Russell Hutchinson, Chatswood founder, said the seemingly outstanding AMP result masked some underlying stresses in the group’s business. AMP reported the highest gross ($259 million) and net revenue ($149 million), compared to respective results of $151 million and $101 million for the second-most profitable group, Sovereign.
“AMP Life accounts are complicated by the recent transaction (pre-sale to Resolution) to merge in Axa’s accounts,” Hutchinson said. (AMP bought Axa’s Australasian life and investment assets in 2011).
“Prior to that, however, net premium income had been falling. So AMP appears to have been a business with excellent financial performance, but shrinking. This is a formula which rarely results in stellar valuations.”
AMP also had the highest ‘net loss ratio’ (which measures claims expenses as a proportion of premium revenue) of all NZ life firms after selling most of its book to reinsurers a couple of years ago, he said.

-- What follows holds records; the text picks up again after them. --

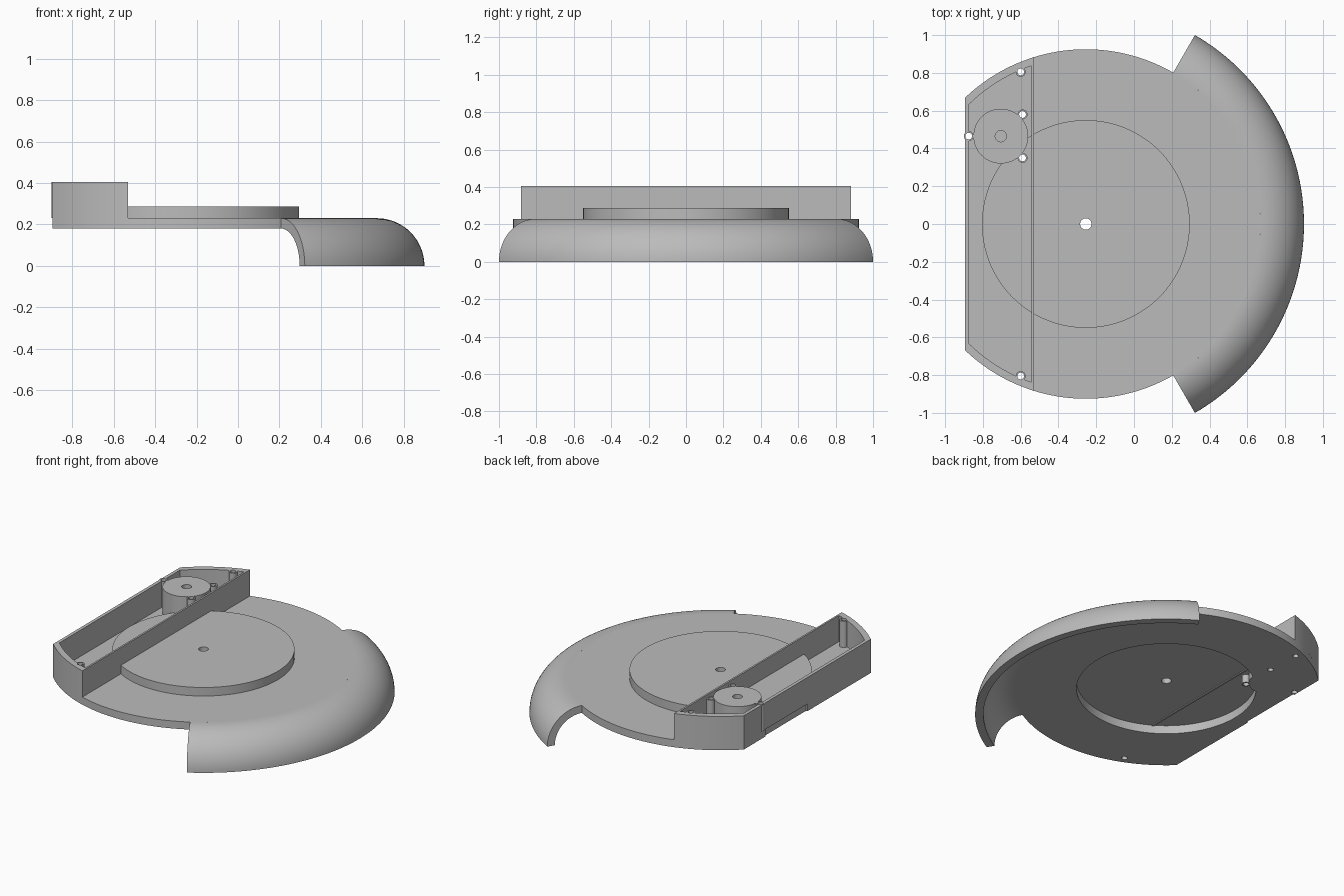
import bpy, bmesh
from math import sin, cos, acos, pi, radians
from mathutils import Matrix, Vector

cube = bpy.data.objects.get("Cube")
if cube:
    bpy.data.objects.remove(cube)

CX = -0.255                        # centre of the round plate
PLATE_R, BOTTOM, DECK, TOP = 0.925, 0.18, 0.23, 0.405
BACK, FRONT = -0.895, -0.53        # straight sides of the tray

grey = bpy.data.materials.new("plain grey")
grey.use_nodes = True
colour = (0.5, 0.5, 0.5, 1)
grey.diffuse_color = colour
grey.node_tree.nodes["Principled BSDF"].inputs["Base Color"].default_value = colour


def finish(name, bm):
    bmesh.ops.recalc_face_normals(bm, faces=bm.faces)
    mesh = bpy.data.meshes.new(name)
    bm.to_mesh(mesh)
    bm.free()
    mesh.materials.append(grey)
    ob = bpy.data.objects.new(name, mesh)
    bpy.context.collection.objects.link(ob)
    return ob


def prism(name, points, z0, z1):
    bm = bmesh.new()
    face = bm.faces.new([bm.verts.new((x, y, z0)) for x, y in points])
    top = bmesh.ops.extrude_face_region(bm, geom=[face])["geom"]
    bmesh.ops.translate(bm, vec=(0, 0, z1 - z0),
                        verts=[v for v in top if isinstance(v, bmesh.types.BMVert)])
    return finish(name, bm)


def cylinder(name, x, y, r, z0, z1, n=32):
    pts = [(x + r * cos(2 * pi * i / n), y + r * sin(2 * pi * i / n)) for i in range(n)]
    return prism(name, pts, z0, z1)


def box(name, x0, x1, y0, y1, z0, z1):
    return prism(name, [(x0, y0), (x1, y0), (x1, y1), (x0, y1)], z0, z1)


def disc_slice(r, x0, x1, n=64):
    """Outline of a disc clipped between two x positions."""
    a1 = acos(min(1, (x1 - CX) / r))
    a0 = acos((x0 - CX) / r)
    up = [(CX + r * cos(a), r * sin(a))
          for a in (a1 + (a0 - a1) * i / n for i in range(n + 1))]
    down = [(x, -y) for x, y in reversed(up)]
    return up + down if a1 > 0 else up + down[:-1]


def boolean(ob, other, operation="DIFFERENCE", keep=False):
    mod = ob.modifiers.new("cut", "BOOLEAN")
    mod.operation, mod.object, mod.solver = operation, other, "EXACT"
    bpy.context.view_layer.objects.active = ob
    bpy.ops.object.modifier_apply(modifier=mod.name)
    if not keep:
        bpy.data.objects.remove(other)


# Base plate with a raised turntable disc, hollow underneath
base = prism("base_plate", disc_slice(PLATE_R, BACK, CX + PLATE_R, 96), BOTTOM, DECK)
boolean(base, cylinder("disc", CX, 0, 0.55, BOTTOM + 0.02, 0.287, 128), "UNION")
boolean(base, cylinder("recess", CX, 0, 0.543, 0.1, 0.235, 128))
boolean(base, cylinder("spindle_hole", CX, 0, 0.03, 0, 1))
boolean(base, box("edge_notch", BACK - 0.1, BACK + 0.01, 0, 0.44, 0.1, DECK - 0.002))

# Tray wall
wall = prism("tray_wall", disc_slice(PLATE_R, BACK, FRONT), DECK - 0.001, TOP)
boolean(wall, prism("tray_space", disc_slice(0.885, BACK + 0.022, FRONT - 0.012), 0, 1))

# Motor mount with a blind shaft hole
MX, MY = -0.705, 0.465
mount = cylinder("motor_mount", MX, MY, 0.145, BOTTOM, TOP, 64)
boolean(mount, cylinder("shaft_hole", MX, MY, 0.03, 0.3, 1))

# Screw posts: three round the motor, two in the tray corners
spots = [(-0.59, 0.58), (-0.59, 0.35), (-0.875, MY), (-0.6, 0.805), (-0.6, -0.805)]
posts = []
for i, (x, y) in enumerate(spots):
    low = DECK if x < -0.8 else BOTTOM
    posts.append(cylinder(f"screw_post_{i + 1}", x, y, 0.026, low, TOP))

# Screw holes run through everything they meet
for i, (x, y) in enumerate(spots):
    drill = cylinder("drill", x, y, 0.018, -1, 1, 24)
    targets = [base, posts[i]]
    targets.append(mount if i < 3 else wall)
    if i == 2:
        targets.append(wall)
    for ob in targets:
        boolean(ob, drill, keep=True)
    bpy.data.objects.remove(drill)

# Curved rim: a quarter-round shell swept through 120 degrees
N = 20
quarter = [pi / 2 * i / N for i in range(N + 1)]
profile = [(PLATE_R + DECK * cos(a), DECK * sin(a)) for a in quarter]
profile += [(PLATE_R + BOTTOM * cos(a), BOTTOM * sin(a)) for a in reversed(quarter)]
bm = bmesh.new()
start = Matrix.Rotation(radians(-60), 3, "Z")
shift = Vector((CX, 0, 0))
section = bm.faces.new([bm.verts.new(start @ Vector((r, 0, z)) + shift) for r, z in profile])
end_cap = section.copy()
bmesh.ops.spin(bm, geom=list(section.edges), cent=shift, axis=(0, 0, 1),
               angle=radians(120), steps=72)
bmesh.ops.remove_doubles(bm, verts=bm.verts, dist=1e-5)
bmesh.ops.holes_fill(bm, edges=[e for e in bm.edges if e.is_boundary], sides=0)
rim = finish("curved_rim", bm)

# Smooth shading with crisp edges
bpy.ops.object.select_all(action="DESELECT")
for ob in [base, wall, mount, rim] + posts:
    ob.select_set(True)
bpy.context.view_layer.objects.active = base
bpy.ops.object.shade_smooth_by_angle(angle=radians(30))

Both AMP and Sovereign saw a respectable, if not spectacular, return on net assets (18.7 and 14.1 per cent, respectively) while, the third now-sold NZ life insurer, OnePath, reported just 5.5 per cent by the same measure.
“Contrast this with, say, AIA, or Partners Life,” Hutchinson said. “Both companies show worse financial performance, but much better growth, which financial markets actually prefer, to companies managed to very short-term financial objectives.”
The NZ life insurance sector is due for a shake-up under both the Financial Services Legislation Amendment Bill (FSLAB) and a review of the Insurance Contracts Act. Following a highly-critical industry report published by the Financial Markets Authority (FMA) and Reserve Bank of NZ (RBNZ) this January, NZ life insurers also have until June to adjust their incentive structures.
During the final house committee debate on FSLAB earlier this Month, Commerce Minister Kris Faafoi confirmed the government would move to ban so-called ‘soft commissions’ such as free overseas trips for advisers.
“… but also we said that we’d consult with the sector and look very closely at the other commission structures, many of them that may be within the financial advice sector, to make sure that any changes to commissions are done in a balanced way and also look at ensuring that any, kind of, outcomes that aren’t in favour of a good outcome for consumers are dealt with,” Faafoi said during the FSLAB debate. “But we don’t necessarily need to throw the baby out with the bathwater.”
He said the Ministry of Business, Innovation and Employment was preparing advice on the issue for the government ahead of wider consultation slated for May “to make sure that we get the balance right with the industry on commissions as well”.
FSLAB missed its slot to pass into law in March, delayed by the government response to the Christchurch atrocity.